Daily Record, February 1930
The Daily Record ran a campaign against the 1929 policy of centralisation.
Many letters against the proposal were also published. Some worries were expressed that such a Board ‘would be likely to over-emphasise the Scottish influence’ to the detriment of programmes from elsewhere, although the paper was clear that it was ‘wholly against any kailyardising of Scottish programmes’. Others wondered whether there was enough Scottish culture of merit to justify a separate programme among the nation’s ‘monotonous tunes’, difficult to understand poetry, and poor singers. One correspondent suggested that the type of dour and dry programming favoured by Sir John Reith should serve as a warning against a ‘strong Scottish influence’ in broadcasting! And, even if it was desirable to have more Scottish autonomy in broadcasting, could part-time board members with little experience of broadcasting really make decisions better than the existing Scottish Region management?

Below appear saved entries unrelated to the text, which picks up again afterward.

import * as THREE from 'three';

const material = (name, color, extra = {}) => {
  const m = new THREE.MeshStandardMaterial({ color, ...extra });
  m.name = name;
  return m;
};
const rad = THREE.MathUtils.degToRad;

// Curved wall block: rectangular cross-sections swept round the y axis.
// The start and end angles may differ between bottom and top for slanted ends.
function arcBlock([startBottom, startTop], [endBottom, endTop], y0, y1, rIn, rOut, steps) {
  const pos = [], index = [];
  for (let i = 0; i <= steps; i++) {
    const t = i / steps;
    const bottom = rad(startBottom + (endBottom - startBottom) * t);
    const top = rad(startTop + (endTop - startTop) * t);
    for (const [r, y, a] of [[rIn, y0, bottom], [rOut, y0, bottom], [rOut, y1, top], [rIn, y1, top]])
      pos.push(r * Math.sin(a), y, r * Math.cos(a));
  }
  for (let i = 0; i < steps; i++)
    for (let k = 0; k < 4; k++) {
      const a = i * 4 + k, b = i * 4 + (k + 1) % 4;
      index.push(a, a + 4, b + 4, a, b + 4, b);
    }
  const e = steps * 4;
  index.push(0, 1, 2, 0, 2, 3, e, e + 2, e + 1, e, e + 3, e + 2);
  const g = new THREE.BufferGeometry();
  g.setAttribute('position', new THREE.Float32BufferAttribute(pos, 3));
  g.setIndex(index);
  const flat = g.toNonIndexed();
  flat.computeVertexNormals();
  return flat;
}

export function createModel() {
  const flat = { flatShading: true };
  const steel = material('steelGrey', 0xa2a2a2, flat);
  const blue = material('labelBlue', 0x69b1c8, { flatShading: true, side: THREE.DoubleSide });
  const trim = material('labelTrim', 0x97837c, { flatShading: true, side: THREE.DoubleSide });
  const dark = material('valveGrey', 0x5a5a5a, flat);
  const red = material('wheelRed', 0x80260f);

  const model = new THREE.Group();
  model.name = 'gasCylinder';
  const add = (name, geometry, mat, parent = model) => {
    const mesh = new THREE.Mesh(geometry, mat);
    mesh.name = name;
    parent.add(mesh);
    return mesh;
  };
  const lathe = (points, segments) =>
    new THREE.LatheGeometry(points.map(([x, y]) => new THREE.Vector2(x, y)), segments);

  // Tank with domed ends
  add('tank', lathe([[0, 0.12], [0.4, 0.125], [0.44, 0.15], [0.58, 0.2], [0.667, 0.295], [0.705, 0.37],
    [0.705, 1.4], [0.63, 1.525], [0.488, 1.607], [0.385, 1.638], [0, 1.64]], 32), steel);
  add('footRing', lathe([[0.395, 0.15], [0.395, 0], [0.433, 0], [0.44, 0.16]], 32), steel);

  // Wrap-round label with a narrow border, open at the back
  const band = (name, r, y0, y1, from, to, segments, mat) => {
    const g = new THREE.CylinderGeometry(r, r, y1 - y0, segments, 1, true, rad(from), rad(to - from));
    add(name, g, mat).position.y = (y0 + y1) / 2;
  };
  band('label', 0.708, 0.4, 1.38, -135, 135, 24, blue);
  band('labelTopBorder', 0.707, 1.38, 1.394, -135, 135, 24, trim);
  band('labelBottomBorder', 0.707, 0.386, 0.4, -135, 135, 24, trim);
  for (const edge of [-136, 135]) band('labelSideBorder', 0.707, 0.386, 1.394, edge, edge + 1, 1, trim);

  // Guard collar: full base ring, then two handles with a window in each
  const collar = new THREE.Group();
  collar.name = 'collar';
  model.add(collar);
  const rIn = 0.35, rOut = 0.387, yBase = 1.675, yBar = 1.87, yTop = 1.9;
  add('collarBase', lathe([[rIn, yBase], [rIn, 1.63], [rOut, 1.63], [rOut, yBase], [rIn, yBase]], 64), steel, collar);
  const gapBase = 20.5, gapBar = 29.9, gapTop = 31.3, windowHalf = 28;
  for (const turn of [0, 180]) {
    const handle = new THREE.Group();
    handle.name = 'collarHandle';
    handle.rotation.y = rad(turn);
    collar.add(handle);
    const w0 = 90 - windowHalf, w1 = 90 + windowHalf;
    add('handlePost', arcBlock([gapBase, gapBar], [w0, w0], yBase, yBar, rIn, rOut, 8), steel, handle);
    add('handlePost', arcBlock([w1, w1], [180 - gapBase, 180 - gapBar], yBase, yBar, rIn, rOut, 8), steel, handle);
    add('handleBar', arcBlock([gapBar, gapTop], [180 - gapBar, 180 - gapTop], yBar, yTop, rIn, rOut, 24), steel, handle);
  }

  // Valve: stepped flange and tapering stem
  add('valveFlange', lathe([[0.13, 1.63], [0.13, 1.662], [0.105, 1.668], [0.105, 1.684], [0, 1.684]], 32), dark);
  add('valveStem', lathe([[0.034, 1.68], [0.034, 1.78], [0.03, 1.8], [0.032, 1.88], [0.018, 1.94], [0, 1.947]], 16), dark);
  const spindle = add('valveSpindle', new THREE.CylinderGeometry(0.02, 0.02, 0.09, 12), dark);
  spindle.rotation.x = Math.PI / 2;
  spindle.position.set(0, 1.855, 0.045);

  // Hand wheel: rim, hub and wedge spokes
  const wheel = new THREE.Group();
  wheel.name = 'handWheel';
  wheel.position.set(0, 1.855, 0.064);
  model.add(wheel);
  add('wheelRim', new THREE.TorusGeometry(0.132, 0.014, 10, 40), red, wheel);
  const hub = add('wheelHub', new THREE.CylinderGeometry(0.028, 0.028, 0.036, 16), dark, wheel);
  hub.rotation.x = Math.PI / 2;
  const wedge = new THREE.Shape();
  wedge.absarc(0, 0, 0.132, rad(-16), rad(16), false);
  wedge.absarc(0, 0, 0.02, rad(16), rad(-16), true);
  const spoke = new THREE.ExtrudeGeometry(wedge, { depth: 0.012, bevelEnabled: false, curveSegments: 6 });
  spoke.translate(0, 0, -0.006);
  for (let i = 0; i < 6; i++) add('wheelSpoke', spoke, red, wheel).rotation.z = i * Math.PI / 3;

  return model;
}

On 3 January 1947, the Scotsman published a letter from Robert Boothby MP, in which he complained "that during this New Year period the Scottish programme has achieved the apparently impossible by reaching hitherto unexplored depths". Mr Boothby referred to "various horrors to which hour after hour we have been subjected" and mentioned as the "climax" the substitution of Scottish items for the concert by the BBC Symphony Orchestra conducted by Bruno Walter.This letter stimulated more letters to the Editor about Scottish broadcasting than had appeared for years. In all, the Scotsman published 53 letters, at least one appearing daily between 3–20 January. There were leaders in the Edinburgh Evening Dispatch (January 9), The Scotsman (January 10), and the Aberdeen Bon Accord (January 16). There was also discussion of Boothby's views by the Executive Committee of An Comunn Gaidhealach in Stirling, when they decided that they would "not pay him the compliment" of going into action against him.
- Daily Record, 4–12 February 1930.